Segment Start: DATA IN THIS EXERCISE

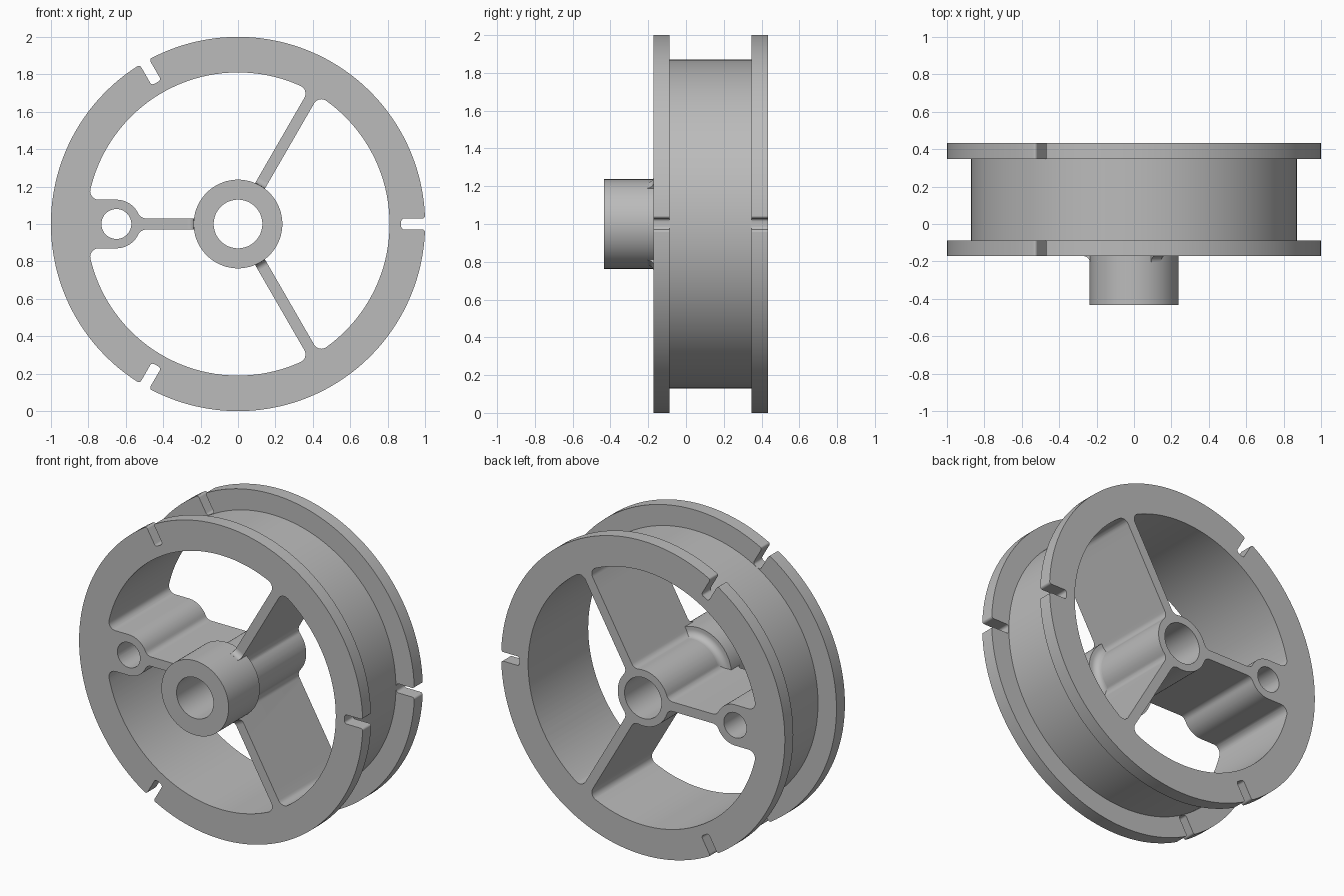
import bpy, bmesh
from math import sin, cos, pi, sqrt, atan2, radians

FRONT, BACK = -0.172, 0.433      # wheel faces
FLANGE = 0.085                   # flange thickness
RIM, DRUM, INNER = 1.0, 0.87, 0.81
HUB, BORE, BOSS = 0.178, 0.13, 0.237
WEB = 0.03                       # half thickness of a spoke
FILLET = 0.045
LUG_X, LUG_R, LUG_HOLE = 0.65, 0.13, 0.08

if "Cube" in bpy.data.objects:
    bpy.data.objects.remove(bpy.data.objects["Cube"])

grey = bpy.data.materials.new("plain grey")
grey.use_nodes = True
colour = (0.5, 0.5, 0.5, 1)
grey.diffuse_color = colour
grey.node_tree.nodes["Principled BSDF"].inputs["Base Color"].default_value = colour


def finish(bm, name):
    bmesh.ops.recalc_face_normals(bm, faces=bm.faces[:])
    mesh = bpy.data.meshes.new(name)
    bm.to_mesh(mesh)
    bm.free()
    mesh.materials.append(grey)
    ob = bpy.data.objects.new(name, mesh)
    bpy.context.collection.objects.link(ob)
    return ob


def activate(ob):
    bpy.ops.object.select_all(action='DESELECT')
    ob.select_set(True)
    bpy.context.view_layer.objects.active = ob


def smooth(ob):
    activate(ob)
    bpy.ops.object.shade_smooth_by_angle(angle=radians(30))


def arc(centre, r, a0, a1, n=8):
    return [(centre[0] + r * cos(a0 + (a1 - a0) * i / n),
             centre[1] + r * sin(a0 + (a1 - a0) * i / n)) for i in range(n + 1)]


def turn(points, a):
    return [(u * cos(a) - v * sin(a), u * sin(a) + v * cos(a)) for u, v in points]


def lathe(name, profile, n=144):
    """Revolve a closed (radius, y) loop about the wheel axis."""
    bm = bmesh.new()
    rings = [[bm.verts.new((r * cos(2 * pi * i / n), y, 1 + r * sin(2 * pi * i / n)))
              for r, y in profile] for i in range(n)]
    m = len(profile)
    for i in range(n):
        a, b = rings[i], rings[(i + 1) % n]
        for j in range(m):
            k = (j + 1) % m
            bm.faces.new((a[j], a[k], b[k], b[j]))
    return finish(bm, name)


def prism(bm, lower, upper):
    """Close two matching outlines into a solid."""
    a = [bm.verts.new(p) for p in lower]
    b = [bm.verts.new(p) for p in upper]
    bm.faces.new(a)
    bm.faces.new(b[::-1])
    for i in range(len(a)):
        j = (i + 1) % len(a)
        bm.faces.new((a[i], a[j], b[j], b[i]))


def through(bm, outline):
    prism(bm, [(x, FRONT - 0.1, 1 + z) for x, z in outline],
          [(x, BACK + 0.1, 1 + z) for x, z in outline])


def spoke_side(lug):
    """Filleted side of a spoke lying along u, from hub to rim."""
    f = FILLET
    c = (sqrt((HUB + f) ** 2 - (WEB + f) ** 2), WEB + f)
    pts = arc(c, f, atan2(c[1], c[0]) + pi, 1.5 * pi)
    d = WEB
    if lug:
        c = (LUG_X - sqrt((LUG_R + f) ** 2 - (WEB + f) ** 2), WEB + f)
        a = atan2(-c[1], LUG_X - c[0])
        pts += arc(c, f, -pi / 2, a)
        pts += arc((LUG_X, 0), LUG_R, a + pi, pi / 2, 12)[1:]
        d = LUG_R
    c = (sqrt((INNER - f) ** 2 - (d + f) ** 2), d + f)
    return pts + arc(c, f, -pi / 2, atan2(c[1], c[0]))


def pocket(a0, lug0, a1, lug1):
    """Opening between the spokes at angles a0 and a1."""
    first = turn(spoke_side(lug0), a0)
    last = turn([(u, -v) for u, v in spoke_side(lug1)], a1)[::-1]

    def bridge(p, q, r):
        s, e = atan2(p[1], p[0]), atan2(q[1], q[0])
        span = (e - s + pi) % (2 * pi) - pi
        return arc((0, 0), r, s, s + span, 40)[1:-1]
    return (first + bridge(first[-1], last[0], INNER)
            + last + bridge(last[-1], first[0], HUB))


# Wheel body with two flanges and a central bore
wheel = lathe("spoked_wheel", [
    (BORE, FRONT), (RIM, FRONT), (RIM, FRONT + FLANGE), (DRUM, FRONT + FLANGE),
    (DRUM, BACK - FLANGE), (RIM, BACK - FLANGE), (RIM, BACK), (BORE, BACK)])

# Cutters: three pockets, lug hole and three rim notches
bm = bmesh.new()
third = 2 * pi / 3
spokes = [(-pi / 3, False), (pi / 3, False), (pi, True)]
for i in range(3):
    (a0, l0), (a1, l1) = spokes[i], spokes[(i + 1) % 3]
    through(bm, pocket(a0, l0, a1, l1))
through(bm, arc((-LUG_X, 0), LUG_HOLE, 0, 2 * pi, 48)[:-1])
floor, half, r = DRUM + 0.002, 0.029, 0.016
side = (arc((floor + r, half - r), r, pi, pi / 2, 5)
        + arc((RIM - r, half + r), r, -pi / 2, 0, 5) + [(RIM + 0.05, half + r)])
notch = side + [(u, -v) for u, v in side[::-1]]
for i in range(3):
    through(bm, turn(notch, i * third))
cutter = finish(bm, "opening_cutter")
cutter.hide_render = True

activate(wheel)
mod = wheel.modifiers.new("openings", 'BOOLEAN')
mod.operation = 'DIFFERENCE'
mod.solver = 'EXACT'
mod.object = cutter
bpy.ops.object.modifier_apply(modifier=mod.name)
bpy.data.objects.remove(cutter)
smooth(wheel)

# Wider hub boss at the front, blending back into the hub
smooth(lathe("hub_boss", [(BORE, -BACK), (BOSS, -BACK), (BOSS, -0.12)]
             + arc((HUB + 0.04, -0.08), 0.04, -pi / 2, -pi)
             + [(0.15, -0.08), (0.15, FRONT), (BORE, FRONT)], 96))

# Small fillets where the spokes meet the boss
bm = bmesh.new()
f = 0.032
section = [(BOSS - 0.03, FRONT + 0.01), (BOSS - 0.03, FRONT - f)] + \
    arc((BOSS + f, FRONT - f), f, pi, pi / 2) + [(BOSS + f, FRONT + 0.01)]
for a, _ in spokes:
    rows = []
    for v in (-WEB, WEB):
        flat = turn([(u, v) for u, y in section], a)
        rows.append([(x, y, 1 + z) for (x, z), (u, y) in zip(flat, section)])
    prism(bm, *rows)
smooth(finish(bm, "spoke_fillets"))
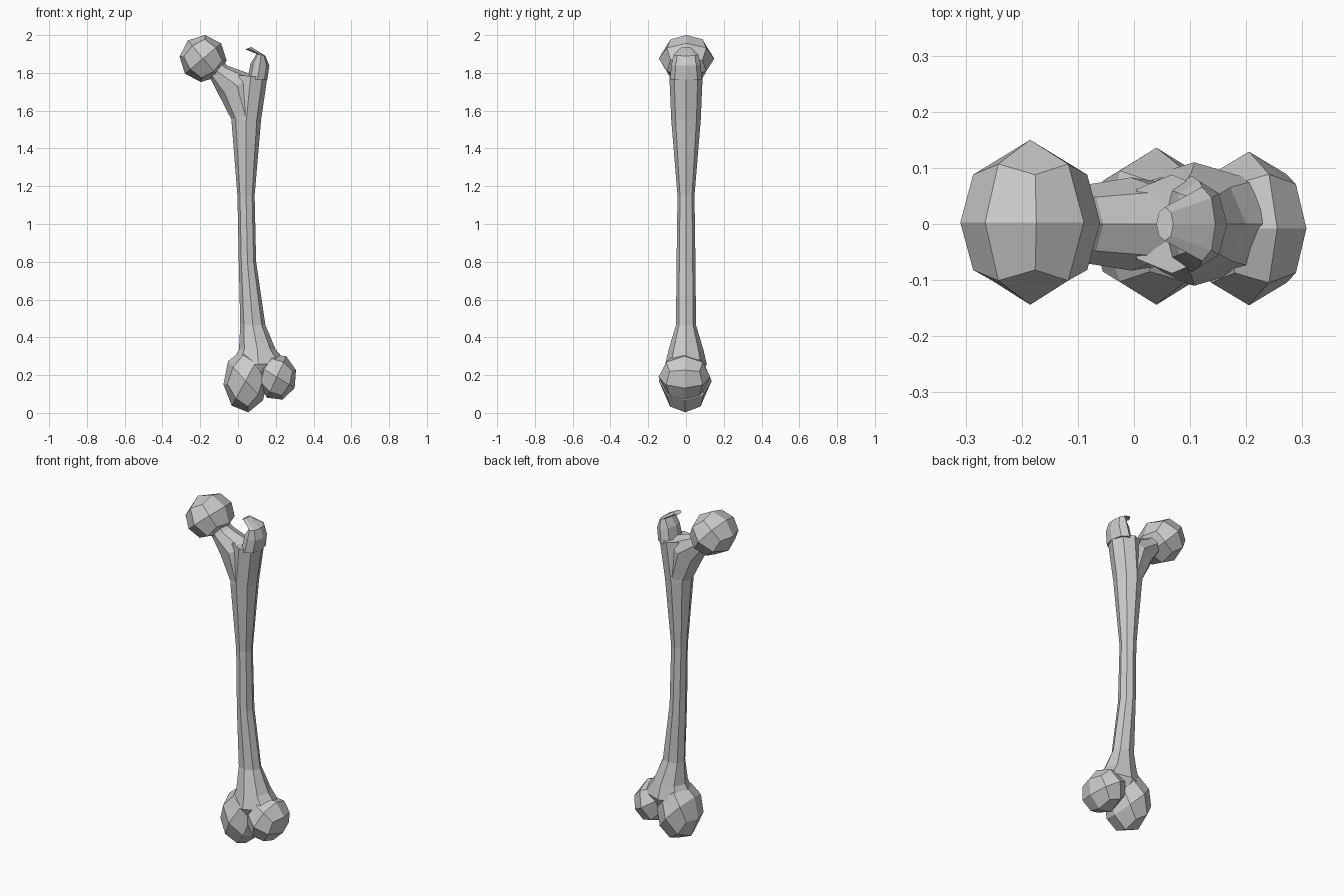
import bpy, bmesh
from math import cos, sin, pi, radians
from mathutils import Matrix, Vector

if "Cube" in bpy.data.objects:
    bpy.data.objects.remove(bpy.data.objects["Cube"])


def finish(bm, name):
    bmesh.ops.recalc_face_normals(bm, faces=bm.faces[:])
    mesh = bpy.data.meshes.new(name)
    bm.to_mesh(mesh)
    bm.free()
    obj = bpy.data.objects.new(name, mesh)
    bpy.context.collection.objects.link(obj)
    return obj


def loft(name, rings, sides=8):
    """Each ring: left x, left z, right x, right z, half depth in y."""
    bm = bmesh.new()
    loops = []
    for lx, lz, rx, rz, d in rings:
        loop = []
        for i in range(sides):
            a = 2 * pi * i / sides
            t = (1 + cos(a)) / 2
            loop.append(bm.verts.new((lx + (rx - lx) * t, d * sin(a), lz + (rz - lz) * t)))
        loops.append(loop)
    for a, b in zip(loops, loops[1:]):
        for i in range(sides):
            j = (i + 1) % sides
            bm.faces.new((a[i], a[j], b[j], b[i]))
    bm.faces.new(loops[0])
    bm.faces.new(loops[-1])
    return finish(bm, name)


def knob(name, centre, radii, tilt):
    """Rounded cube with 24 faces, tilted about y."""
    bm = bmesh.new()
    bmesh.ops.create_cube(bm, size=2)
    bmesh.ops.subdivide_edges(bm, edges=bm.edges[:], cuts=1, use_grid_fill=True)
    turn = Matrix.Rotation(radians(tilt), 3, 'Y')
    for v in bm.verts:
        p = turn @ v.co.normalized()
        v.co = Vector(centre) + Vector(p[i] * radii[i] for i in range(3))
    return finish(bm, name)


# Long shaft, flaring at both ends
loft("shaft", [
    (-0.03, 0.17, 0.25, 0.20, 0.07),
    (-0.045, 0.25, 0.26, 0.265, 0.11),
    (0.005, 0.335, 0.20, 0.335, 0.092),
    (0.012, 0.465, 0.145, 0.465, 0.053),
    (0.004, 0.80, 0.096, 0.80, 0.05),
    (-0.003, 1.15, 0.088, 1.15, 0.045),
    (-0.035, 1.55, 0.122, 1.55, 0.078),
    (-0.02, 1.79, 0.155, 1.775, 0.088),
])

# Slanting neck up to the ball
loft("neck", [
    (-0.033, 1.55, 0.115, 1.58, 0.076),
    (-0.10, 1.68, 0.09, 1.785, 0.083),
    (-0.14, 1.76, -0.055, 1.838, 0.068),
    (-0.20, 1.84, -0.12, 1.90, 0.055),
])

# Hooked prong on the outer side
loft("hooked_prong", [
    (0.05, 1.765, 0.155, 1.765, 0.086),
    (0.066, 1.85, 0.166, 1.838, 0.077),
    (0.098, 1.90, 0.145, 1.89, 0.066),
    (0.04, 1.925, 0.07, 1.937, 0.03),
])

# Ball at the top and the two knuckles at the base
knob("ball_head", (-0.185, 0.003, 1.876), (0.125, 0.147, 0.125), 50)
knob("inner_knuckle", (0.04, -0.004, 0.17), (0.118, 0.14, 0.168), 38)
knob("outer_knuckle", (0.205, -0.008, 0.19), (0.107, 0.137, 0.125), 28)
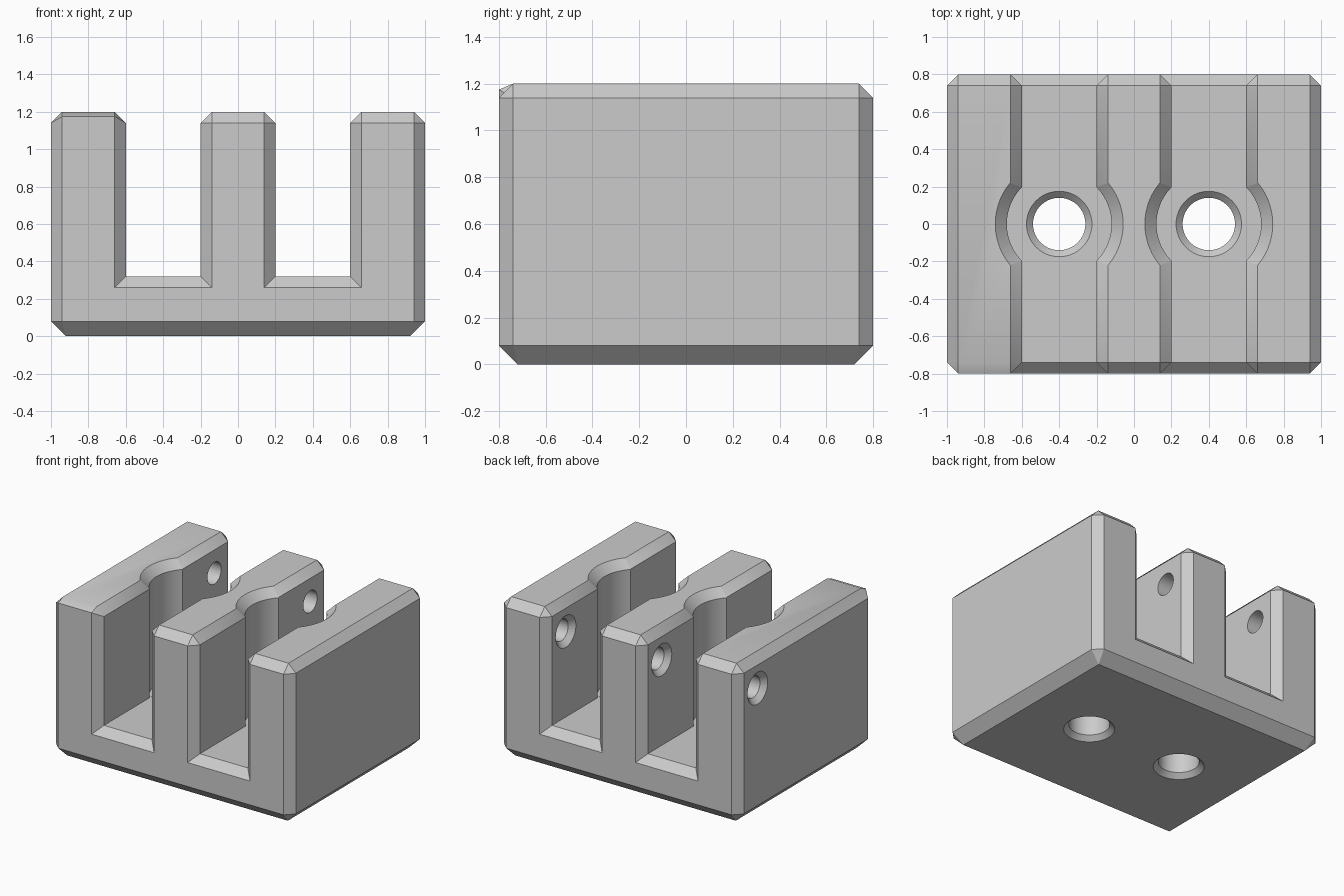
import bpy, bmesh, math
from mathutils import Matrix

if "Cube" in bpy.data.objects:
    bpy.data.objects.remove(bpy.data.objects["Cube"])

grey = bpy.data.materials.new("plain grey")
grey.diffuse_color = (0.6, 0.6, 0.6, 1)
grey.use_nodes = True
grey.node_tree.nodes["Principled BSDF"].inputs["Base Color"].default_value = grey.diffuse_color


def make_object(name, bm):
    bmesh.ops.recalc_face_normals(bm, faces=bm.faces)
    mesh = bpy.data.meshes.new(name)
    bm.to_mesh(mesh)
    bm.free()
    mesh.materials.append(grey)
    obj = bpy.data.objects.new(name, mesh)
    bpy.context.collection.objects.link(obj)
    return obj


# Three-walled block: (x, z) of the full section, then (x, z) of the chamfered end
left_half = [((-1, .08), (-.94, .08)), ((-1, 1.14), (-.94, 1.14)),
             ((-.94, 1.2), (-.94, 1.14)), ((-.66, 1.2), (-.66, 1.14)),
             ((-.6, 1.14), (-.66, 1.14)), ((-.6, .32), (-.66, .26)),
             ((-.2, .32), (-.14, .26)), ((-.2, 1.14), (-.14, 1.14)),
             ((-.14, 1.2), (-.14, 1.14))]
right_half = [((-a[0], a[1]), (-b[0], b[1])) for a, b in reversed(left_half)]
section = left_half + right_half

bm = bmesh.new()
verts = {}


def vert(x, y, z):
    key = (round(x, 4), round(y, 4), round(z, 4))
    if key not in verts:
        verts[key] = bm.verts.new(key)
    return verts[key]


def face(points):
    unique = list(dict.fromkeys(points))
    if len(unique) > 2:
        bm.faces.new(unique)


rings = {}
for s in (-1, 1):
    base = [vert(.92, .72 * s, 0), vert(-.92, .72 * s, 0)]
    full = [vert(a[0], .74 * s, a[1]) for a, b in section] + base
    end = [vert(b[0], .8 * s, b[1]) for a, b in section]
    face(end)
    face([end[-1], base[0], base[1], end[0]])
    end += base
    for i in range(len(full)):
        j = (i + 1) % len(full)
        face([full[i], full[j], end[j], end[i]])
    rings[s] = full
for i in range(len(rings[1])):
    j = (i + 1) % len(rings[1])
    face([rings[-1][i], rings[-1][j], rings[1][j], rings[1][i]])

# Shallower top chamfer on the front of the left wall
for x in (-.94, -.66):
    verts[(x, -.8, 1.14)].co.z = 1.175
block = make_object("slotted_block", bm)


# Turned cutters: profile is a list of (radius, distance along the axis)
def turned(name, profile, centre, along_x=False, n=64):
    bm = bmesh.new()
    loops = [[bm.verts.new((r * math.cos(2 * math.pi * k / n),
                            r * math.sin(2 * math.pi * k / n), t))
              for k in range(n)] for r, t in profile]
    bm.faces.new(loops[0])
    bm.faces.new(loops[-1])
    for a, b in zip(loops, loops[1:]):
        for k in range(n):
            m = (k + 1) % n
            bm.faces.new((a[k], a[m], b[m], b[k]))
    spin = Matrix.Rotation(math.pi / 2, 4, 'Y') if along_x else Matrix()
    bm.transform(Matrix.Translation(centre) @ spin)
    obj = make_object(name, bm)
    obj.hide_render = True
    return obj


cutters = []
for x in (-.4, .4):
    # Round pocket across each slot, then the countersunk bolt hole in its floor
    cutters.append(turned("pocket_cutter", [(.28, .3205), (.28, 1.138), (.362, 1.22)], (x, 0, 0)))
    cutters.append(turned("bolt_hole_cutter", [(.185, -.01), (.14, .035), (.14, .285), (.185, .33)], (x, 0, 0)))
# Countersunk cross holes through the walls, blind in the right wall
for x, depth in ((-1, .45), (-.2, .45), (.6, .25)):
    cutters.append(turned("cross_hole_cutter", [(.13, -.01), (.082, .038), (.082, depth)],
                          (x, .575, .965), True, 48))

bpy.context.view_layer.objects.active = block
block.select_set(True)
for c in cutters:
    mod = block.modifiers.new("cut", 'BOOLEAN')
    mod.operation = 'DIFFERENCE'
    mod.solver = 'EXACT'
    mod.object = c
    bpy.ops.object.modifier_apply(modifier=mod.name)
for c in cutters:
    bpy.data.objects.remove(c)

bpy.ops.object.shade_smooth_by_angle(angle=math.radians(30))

Segment End: DATA IN THIS EXERCISE

** WORK TO COMPLETE **
What lines above contain the word "inputs"? Please copy each one.

** FINISHED EXERCISE **
grey.node_tree.nodes["Principled BSDF"].inputs["Base Color"].default_value = colour
grey.node_tree.nodes["Principled BSDF"].inputs["Base Color"].default_value = grey.diffuse_color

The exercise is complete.